Scotland has a long history of international trade.

Outside of London, no other UK region attracts more foreign direct investment and, with operating costs up to 40% lower, that's why so many organisations are doing business in Scotland.

Scotland's skills, expertise, infrastructure and services have always been in demand globally. With more than 76,000 graduates each year qualifying from some of the world's oldest universities, the country offers a generous talent base for business growth.

The UK is the European leader for inward investment, with both the UK and Scottish governments playing an active role in attracting outside investment. Scotland works hard to cultivate a supportive business environment and organisations such as Scottish Development International, which has a network of offices in 20 countries across the world, are on hand to offer assistance to those looking to establish and grow their business in or from Scotland.


The Scottish government has traditionally offered significant support to businesses. Whether it be funding to secure jobs, or backing for innovation and R&D. Scotland continues to offer incentives in the form of grants or subsidies to investors, and Scottish Enterprise and Highland and Islands Enterprise have a budget of about £1.2 billion to invest over a three year period. This collaborative approach is a key reason why 73% of inward investors choose to stay in Scotland.

Scotland is also brilliantly connected. With five international airports and most major European cities within two hours, it truly is an ideal stepping-stone into Europe for business.


When making a business commitment to expand to Scotland, one of the first issues you should address is how to suitably structure the business from a commercial, corporate and tax perspective.

There are various ways in which investors may choose to enter the Scottish market, for example:

  • Trading through a UK incorporated entity;
  • Establishing a UK branch;
  • Acquiring an existing business in the UK;
  • Entering into a joint venture or partnership with another business;
  • Using a distributor or agent; or
  • Running a business from another jurisdiction and selling into the UK.

When deciding which business vehicle is the most appropriate UK entity, it is important to consider factors such as the sector and the product or service provided. However, in most cases, a UK registered entity will be the most favourable in terms of managing tax issues and can be set up very quickly and efficiently.

Burness Paull is passionate about helping businesses investing in Scotland to have the best start and can guide you through the legal and regulatory landscape.

The firm's expert investment lawyers have a wealth of experience in advising clients from across the globe on business ventures in Scotland, particularly how to navigate the pitfalls and maximise the benefits offered by doing business in Scotland.

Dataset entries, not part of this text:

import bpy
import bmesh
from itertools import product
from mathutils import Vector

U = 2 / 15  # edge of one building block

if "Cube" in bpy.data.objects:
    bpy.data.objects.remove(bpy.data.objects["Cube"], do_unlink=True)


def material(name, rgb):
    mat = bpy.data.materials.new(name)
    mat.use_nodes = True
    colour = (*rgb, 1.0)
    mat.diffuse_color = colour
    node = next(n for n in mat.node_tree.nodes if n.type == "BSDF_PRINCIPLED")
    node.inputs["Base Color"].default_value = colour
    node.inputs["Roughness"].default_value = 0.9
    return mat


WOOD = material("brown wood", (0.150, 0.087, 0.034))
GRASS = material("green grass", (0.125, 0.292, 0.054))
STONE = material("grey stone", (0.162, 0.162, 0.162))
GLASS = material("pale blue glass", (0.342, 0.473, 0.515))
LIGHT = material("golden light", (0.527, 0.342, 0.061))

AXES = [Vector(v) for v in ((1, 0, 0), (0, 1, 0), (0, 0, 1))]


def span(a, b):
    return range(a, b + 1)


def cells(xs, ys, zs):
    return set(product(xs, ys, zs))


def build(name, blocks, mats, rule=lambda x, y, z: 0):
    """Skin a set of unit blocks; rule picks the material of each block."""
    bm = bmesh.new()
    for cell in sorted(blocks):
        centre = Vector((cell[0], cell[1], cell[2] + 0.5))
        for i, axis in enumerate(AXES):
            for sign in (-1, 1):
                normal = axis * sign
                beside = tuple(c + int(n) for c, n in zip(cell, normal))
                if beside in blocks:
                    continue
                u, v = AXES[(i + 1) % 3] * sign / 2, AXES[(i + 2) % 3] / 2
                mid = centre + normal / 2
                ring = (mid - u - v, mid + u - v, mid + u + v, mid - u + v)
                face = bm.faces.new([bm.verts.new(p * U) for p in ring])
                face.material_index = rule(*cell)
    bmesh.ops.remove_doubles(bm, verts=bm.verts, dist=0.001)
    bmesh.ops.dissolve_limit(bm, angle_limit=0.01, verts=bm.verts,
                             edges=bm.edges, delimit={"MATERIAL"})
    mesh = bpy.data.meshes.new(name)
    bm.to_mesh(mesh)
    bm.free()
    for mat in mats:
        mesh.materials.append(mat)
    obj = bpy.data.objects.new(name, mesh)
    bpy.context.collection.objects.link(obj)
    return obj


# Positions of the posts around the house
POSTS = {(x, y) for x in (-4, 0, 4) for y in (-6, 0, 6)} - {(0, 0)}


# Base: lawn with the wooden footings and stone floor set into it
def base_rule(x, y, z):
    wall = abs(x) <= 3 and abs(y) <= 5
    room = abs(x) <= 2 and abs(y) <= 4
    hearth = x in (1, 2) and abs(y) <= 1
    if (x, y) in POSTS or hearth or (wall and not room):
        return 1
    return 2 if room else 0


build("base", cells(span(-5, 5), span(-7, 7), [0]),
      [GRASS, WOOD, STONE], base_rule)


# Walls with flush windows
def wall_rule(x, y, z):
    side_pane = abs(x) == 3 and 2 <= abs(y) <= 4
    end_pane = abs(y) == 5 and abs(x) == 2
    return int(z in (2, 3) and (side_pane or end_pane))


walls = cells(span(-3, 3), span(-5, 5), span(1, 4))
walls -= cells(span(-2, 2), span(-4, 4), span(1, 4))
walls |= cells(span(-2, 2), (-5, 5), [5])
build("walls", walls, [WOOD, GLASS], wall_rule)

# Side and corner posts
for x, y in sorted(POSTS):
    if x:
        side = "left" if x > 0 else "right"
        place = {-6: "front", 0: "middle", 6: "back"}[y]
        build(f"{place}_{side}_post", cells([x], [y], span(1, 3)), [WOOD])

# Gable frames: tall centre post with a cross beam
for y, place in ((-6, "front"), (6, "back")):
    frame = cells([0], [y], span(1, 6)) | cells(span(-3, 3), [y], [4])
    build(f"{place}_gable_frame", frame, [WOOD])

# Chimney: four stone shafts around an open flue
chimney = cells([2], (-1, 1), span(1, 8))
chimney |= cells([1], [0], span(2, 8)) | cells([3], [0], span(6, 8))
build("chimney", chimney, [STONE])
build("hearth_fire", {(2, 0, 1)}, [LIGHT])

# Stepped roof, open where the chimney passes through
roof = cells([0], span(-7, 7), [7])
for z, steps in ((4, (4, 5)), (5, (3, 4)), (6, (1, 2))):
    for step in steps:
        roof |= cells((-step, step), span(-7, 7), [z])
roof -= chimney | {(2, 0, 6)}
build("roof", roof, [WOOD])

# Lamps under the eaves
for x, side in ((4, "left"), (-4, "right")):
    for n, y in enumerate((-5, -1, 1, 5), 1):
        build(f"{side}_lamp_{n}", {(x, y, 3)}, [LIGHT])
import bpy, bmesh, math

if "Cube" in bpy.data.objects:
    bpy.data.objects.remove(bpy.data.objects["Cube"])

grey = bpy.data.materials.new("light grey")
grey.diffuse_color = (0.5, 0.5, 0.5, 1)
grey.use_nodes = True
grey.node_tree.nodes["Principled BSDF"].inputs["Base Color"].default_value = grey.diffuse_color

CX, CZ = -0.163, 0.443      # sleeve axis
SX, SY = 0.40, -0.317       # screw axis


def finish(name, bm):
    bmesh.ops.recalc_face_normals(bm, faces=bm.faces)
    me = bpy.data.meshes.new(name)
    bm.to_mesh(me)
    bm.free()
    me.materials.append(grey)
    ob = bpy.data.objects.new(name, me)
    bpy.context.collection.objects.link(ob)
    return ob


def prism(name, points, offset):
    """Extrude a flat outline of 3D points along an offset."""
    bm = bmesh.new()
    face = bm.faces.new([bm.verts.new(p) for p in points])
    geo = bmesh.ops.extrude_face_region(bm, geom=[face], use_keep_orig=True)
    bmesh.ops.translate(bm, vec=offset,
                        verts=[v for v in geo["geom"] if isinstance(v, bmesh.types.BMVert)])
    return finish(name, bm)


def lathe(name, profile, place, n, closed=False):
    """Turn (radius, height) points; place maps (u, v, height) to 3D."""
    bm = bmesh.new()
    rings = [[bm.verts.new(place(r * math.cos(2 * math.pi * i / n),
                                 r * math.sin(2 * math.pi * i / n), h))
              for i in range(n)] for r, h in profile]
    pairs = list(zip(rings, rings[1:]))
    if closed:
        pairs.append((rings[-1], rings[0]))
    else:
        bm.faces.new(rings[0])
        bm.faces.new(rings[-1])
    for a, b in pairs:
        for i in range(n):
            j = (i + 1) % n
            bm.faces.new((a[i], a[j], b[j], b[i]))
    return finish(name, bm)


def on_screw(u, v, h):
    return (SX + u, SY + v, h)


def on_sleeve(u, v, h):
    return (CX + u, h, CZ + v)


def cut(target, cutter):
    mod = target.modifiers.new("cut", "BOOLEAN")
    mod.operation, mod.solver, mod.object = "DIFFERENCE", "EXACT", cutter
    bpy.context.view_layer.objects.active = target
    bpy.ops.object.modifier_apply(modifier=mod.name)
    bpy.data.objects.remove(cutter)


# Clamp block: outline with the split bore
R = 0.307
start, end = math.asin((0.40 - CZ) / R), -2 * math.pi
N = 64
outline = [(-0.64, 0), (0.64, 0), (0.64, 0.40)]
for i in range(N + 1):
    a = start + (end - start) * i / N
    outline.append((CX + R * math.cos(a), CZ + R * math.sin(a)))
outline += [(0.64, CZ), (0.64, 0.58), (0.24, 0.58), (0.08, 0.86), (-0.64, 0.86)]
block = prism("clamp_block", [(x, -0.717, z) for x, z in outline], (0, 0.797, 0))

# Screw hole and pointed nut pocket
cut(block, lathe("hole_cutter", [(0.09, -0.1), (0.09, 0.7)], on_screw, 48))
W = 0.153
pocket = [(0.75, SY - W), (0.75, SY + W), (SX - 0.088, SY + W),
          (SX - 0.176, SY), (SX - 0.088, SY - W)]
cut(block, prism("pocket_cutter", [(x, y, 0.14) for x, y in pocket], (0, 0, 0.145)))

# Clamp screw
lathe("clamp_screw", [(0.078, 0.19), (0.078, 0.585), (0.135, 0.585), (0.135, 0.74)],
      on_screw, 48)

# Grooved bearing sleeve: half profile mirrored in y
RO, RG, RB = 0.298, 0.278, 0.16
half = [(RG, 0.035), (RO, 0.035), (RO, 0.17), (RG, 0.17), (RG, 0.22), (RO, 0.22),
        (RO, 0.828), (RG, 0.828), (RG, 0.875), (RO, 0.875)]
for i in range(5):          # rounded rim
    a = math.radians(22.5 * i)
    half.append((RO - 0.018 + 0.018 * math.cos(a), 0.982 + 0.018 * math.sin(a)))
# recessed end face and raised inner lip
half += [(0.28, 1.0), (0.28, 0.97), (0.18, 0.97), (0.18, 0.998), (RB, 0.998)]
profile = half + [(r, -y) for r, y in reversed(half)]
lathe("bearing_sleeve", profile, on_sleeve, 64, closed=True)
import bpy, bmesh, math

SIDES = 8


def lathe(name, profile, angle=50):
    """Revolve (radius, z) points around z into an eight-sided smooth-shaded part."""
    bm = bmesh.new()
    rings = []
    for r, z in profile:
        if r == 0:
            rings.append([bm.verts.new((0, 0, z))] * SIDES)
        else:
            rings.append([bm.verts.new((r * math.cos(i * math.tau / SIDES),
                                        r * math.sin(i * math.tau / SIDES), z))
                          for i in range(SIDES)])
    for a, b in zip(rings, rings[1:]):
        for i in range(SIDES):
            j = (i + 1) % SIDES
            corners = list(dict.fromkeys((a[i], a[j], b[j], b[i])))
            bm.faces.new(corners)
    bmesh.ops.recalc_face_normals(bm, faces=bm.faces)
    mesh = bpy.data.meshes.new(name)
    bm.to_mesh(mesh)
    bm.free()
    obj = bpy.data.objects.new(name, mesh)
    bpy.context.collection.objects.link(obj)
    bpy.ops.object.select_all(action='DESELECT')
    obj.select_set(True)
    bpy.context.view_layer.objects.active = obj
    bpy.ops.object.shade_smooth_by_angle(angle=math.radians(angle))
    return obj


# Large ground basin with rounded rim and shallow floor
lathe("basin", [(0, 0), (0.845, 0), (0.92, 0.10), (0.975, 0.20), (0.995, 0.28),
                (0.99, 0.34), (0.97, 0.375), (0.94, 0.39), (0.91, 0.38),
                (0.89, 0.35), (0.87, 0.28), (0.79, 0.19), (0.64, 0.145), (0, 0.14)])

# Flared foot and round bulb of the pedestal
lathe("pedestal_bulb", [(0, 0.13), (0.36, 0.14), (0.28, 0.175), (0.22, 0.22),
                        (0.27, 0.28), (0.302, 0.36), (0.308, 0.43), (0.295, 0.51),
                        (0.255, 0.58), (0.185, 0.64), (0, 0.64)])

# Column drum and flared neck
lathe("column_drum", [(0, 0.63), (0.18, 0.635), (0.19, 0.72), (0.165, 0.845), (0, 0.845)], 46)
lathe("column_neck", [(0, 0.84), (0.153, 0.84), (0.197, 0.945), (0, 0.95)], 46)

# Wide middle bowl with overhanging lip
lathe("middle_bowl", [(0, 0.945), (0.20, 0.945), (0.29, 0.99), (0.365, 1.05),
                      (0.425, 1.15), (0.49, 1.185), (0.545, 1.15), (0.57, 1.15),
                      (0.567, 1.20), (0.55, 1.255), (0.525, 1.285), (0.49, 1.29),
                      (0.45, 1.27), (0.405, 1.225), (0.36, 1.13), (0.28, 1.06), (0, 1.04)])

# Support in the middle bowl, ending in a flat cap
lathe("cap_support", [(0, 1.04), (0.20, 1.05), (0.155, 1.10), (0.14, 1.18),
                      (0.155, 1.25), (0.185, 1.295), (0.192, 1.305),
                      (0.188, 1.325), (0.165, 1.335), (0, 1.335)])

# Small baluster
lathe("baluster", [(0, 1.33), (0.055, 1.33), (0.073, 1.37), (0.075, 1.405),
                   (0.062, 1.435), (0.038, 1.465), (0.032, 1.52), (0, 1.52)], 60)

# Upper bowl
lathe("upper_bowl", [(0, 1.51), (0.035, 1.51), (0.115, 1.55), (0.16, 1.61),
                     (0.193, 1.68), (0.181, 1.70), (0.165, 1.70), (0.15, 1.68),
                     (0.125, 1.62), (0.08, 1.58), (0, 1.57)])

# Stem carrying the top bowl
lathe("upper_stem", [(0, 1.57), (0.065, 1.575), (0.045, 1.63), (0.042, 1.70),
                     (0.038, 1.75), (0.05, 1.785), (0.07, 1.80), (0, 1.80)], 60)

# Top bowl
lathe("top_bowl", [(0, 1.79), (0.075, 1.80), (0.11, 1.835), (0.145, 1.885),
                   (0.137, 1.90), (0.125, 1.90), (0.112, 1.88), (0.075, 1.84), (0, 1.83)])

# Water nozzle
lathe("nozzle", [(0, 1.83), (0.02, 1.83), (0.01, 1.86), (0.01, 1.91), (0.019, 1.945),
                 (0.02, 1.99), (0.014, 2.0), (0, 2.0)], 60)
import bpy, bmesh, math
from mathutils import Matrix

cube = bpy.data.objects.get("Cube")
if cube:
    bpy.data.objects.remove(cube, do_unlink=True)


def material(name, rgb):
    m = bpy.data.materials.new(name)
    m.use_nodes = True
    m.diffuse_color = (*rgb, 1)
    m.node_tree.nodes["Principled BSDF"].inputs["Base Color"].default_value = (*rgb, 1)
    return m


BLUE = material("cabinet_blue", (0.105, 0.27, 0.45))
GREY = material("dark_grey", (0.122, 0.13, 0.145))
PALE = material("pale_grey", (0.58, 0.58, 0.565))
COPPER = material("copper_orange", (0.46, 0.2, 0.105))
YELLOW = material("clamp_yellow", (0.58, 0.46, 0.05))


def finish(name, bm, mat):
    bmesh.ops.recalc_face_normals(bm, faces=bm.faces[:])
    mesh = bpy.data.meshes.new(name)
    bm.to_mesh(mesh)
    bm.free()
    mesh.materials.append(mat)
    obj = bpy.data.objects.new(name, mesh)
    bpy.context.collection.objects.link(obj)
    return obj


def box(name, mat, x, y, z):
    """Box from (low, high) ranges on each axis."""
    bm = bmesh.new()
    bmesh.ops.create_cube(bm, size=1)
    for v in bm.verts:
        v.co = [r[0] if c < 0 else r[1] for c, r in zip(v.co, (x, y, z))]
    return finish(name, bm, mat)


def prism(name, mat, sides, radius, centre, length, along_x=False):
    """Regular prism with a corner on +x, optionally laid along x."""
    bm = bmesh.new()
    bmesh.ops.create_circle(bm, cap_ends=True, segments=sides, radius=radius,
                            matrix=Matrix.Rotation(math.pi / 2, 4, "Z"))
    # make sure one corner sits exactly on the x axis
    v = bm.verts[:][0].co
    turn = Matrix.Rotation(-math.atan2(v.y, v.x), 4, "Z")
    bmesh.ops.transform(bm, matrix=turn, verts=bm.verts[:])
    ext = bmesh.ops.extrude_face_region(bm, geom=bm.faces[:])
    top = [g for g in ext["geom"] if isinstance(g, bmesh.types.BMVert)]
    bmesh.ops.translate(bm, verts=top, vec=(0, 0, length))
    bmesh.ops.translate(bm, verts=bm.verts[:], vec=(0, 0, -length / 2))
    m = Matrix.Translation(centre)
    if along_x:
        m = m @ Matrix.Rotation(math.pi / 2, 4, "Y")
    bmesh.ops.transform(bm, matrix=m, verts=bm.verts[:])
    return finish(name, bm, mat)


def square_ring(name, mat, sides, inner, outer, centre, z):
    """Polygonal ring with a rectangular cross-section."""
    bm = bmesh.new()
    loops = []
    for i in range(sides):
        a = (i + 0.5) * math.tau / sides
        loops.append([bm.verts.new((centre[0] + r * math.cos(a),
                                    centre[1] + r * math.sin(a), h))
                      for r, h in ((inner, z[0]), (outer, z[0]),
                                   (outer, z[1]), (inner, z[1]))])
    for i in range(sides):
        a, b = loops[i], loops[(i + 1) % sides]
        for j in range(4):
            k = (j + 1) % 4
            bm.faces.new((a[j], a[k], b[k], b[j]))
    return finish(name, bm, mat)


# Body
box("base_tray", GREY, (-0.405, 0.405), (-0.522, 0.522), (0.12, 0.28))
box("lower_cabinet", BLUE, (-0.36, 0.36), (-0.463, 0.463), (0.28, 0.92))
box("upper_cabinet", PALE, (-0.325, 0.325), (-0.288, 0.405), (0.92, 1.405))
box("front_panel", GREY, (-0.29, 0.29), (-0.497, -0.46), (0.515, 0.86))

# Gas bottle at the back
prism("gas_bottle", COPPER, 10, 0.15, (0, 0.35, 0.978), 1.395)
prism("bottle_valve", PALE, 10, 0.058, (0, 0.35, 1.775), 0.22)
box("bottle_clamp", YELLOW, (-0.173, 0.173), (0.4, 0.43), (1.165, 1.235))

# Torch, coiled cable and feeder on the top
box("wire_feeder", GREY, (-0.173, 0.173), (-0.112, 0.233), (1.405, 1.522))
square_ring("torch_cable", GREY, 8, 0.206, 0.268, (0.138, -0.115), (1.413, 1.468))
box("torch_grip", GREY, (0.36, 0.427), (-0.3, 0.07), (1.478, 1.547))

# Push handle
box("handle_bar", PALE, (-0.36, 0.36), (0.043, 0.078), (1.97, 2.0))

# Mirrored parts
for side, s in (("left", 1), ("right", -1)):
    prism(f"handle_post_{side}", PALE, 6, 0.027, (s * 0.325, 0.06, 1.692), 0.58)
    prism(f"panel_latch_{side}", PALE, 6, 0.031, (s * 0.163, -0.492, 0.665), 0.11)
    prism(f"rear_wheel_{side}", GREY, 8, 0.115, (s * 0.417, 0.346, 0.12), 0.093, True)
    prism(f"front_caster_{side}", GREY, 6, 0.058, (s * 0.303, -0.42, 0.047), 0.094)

This full guide covers the legal and compliance requirements for doing business in Scotland, and is ideal for businesses looking to expand or invest into the UK as well as the organisations that can offer support to do so.

Download the guide to Doing Business in Scotland.